Substance Abuse Counselor
Katina M. Brown
HHS 497: Health and Human Services Capstone
June 6, 2011
Substance abuse is a prevalent and persistent issue within many families and communities. People who have substance abuse problems and want to get help will need the assistance of a substance abuse counselor. A substance abuse counselor is an individual who counsels a person who is suffering from the problem of drug or alcohol addiction. The counselor will not only be able to assist the person with maintaining their sobriety, but they will also be able to help the person’s family with the recovery of their loved one or family member. In order to help the client as ...view middle of the document...
After completing this internship and passing a written exam, a substance abuse counselor intern may seek full certification as a substance abuse counselor after completing the equivalent of three (3) years full time, supervised paid or volunteer experience as a substance abuse counselor. This experience may be full-time or part-time but must amount to 6000 hours of practice not to be earned in less than thirty-six (36) calendar months. He/she must also complete 270 clock hours of Board approved education/training (2011).
In addition to the many hours of formal education and on the job training, substance abuse counselors must also know that it is very important that they not become emotionally involved with their clients. If this were to happen, it would cause many problems for the counselor as well as the client. Substance abuse counselors must know how to empathize with their clients.

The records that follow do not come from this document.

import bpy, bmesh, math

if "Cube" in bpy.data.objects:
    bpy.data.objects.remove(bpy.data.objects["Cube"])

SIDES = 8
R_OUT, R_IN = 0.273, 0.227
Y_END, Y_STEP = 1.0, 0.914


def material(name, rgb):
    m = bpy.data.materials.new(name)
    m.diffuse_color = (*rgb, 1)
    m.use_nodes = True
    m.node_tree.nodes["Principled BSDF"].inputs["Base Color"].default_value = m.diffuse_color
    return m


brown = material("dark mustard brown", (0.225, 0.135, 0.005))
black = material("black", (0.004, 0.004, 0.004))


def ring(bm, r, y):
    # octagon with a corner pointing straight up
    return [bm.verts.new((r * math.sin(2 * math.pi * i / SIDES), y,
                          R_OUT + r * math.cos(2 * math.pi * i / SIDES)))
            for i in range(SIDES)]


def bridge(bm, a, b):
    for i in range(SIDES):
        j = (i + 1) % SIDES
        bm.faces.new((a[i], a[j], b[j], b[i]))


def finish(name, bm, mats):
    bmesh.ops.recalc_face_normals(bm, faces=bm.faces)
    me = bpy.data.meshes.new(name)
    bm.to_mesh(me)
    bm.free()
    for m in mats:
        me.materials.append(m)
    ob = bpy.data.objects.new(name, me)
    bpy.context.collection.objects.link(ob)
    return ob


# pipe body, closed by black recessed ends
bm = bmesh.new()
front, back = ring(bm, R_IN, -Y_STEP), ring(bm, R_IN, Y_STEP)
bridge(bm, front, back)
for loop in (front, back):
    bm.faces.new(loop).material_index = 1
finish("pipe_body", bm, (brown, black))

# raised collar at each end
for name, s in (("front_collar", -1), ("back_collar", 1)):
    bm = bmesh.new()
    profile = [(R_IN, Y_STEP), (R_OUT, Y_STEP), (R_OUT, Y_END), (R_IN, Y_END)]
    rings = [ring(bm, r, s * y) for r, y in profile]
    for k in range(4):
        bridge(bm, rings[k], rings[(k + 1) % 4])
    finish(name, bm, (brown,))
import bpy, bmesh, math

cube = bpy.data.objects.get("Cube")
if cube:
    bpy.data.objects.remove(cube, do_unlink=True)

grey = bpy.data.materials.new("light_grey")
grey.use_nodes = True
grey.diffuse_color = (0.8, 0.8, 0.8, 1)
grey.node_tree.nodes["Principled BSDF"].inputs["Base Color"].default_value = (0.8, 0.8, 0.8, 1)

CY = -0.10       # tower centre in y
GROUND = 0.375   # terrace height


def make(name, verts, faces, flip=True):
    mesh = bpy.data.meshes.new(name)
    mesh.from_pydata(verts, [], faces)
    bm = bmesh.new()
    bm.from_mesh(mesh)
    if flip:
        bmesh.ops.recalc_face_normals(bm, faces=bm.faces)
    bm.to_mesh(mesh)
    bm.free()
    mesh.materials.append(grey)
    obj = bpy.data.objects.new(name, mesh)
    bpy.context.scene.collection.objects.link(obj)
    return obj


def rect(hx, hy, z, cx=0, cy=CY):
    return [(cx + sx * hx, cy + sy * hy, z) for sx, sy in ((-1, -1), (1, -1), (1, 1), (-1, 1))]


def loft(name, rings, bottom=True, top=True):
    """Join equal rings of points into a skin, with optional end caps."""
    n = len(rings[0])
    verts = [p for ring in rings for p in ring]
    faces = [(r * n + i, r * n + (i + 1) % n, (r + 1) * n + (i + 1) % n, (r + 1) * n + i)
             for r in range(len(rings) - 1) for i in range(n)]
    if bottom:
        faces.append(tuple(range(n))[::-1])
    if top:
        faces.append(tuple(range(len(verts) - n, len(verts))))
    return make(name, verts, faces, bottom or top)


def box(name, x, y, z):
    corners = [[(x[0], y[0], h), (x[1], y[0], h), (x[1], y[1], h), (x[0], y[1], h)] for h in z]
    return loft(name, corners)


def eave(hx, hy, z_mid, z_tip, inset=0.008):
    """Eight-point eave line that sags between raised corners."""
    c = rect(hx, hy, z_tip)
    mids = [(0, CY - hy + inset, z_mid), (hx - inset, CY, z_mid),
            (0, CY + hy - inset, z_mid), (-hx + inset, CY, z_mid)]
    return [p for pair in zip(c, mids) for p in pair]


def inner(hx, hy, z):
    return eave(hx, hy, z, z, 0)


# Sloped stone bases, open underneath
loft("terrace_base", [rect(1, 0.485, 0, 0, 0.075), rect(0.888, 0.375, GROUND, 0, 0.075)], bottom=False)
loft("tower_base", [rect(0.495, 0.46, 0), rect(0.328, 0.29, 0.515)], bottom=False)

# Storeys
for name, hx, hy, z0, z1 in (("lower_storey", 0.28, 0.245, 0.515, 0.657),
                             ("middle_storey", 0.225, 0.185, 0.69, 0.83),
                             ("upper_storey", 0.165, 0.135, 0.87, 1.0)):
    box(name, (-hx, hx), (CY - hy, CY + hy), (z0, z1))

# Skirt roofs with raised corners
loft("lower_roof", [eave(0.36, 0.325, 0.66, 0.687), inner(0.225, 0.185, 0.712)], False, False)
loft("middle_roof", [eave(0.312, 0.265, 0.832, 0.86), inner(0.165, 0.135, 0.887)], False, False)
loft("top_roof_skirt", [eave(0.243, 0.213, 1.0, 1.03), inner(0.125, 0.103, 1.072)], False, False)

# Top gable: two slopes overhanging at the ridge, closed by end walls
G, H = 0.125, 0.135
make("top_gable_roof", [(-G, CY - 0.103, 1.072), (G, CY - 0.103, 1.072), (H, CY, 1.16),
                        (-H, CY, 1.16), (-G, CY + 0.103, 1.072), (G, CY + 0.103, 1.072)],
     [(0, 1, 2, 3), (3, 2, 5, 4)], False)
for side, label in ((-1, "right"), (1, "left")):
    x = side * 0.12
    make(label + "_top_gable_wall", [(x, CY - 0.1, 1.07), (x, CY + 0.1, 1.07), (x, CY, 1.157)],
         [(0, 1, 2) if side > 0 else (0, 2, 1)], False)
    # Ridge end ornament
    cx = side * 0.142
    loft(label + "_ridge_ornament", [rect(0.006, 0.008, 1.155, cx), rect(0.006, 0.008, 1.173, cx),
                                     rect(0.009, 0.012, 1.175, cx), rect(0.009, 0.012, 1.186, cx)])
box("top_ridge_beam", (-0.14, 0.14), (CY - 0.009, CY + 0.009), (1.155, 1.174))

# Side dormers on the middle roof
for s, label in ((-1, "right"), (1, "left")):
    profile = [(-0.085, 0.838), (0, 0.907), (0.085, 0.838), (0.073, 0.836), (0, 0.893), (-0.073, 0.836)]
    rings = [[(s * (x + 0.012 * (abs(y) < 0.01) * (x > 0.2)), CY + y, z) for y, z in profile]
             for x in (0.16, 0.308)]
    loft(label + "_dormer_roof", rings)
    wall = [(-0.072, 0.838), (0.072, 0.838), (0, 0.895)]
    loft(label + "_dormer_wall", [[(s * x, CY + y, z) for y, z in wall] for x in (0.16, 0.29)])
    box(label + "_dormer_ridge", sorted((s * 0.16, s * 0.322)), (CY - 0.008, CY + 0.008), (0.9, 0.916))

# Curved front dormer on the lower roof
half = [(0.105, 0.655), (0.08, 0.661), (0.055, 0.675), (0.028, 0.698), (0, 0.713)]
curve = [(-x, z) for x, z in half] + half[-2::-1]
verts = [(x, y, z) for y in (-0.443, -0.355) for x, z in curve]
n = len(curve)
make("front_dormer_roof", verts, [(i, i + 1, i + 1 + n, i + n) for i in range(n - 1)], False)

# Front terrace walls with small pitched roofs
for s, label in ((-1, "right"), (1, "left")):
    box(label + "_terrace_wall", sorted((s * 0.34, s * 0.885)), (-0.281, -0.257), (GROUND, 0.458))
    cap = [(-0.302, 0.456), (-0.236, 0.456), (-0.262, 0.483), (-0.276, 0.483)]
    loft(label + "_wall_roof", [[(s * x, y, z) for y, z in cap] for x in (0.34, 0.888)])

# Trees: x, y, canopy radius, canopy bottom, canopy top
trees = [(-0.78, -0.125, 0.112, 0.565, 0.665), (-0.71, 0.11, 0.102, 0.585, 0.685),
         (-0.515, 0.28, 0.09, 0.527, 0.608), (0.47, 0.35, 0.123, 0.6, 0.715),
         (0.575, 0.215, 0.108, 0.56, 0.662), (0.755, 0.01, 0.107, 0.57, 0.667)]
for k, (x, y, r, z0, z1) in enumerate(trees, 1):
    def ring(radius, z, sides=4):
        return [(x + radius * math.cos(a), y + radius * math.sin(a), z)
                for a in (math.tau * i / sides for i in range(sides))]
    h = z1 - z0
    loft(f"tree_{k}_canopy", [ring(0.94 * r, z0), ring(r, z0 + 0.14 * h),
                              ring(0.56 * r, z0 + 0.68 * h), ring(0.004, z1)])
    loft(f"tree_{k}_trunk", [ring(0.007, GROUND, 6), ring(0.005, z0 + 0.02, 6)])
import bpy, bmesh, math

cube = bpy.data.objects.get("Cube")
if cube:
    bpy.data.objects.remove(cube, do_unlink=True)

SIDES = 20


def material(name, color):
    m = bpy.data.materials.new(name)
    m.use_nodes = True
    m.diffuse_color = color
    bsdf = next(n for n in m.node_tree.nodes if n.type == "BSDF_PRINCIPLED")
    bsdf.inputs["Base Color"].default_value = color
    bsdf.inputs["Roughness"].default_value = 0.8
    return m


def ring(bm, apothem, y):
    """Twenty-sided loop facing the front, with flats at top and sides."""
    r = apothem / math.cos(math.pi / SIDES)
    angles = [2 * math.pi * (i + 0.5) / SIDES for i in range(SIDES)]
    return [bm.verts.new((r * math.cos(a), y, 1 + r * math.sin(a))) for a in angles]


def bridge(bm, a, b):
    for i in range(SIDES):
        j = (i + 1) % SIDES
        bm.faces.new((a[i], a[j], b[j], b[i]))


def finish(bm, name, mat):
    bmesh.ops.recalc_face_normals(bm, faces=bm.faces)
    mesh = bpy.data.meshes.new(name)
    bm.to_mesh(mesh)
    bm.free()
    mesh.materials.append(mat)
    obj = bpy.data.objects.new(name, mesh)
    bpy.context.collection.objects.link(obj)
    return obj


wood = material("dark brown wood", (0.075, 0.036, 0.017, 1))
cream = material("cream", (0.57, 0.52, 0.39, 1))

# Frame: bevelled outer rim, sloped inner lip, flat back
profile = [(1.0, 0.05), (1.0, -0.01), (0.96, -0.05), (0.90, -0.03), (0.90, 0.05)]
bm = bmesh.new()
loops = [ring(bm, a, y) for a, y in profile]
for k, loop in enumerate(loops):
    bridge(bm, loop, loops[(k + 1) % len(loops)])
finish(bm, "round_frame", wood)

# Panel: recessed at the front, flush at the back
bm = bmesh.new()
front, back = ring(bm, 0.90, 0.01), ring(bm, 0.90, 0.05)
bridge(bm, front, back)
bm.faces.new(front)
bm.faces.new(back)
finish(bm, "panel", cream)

This is very important for the development of the client/counselor relationship. The client must completely trust the counselor in order for he or she to receive the help that they really need. Kartha states that in order for the patient to recover completely from his addiction, it is important that he opens up to the counselor about his problems (2010). The patient must feel comfortable enough with the counselor to share very intimate feelings that could lead to the cause of the substance abuse.
Training and experience is a very important aspect of becoming a licensed substance abuse counselor. According to Harris et al, “employers expect trained human service practitioners to understand how the health and human service works. Students must, therefore, gain skills in coordinating the services a client receives while being able to help the same client access the services of other agencies as the need arises” (2004). This is especially true of substance abuse counselors.
The National Organization of Human Services is an organization whose vision is to see individuals and communities transformed through human services. They oversee the Council for Standards in Human Service Education (CSHSE). According to their website, “the council is a national board committed to improving the quality, consistency, and relevance of human service education programs through national standards and accreditation of human service degree programs, research, and publications” (2011). The CSHSE recognizes that human services professionals including substance abuse counselors have a responsibility to receive the best possible education needed in order to help people to the best of their abilities. To reinforce this method, the council has established standards of education for those seeking a degree in any human services field that must be followed by higher education schools in order for the school to be considered accredited. These standards include:
1. The curriculum shall include the historical development of human services.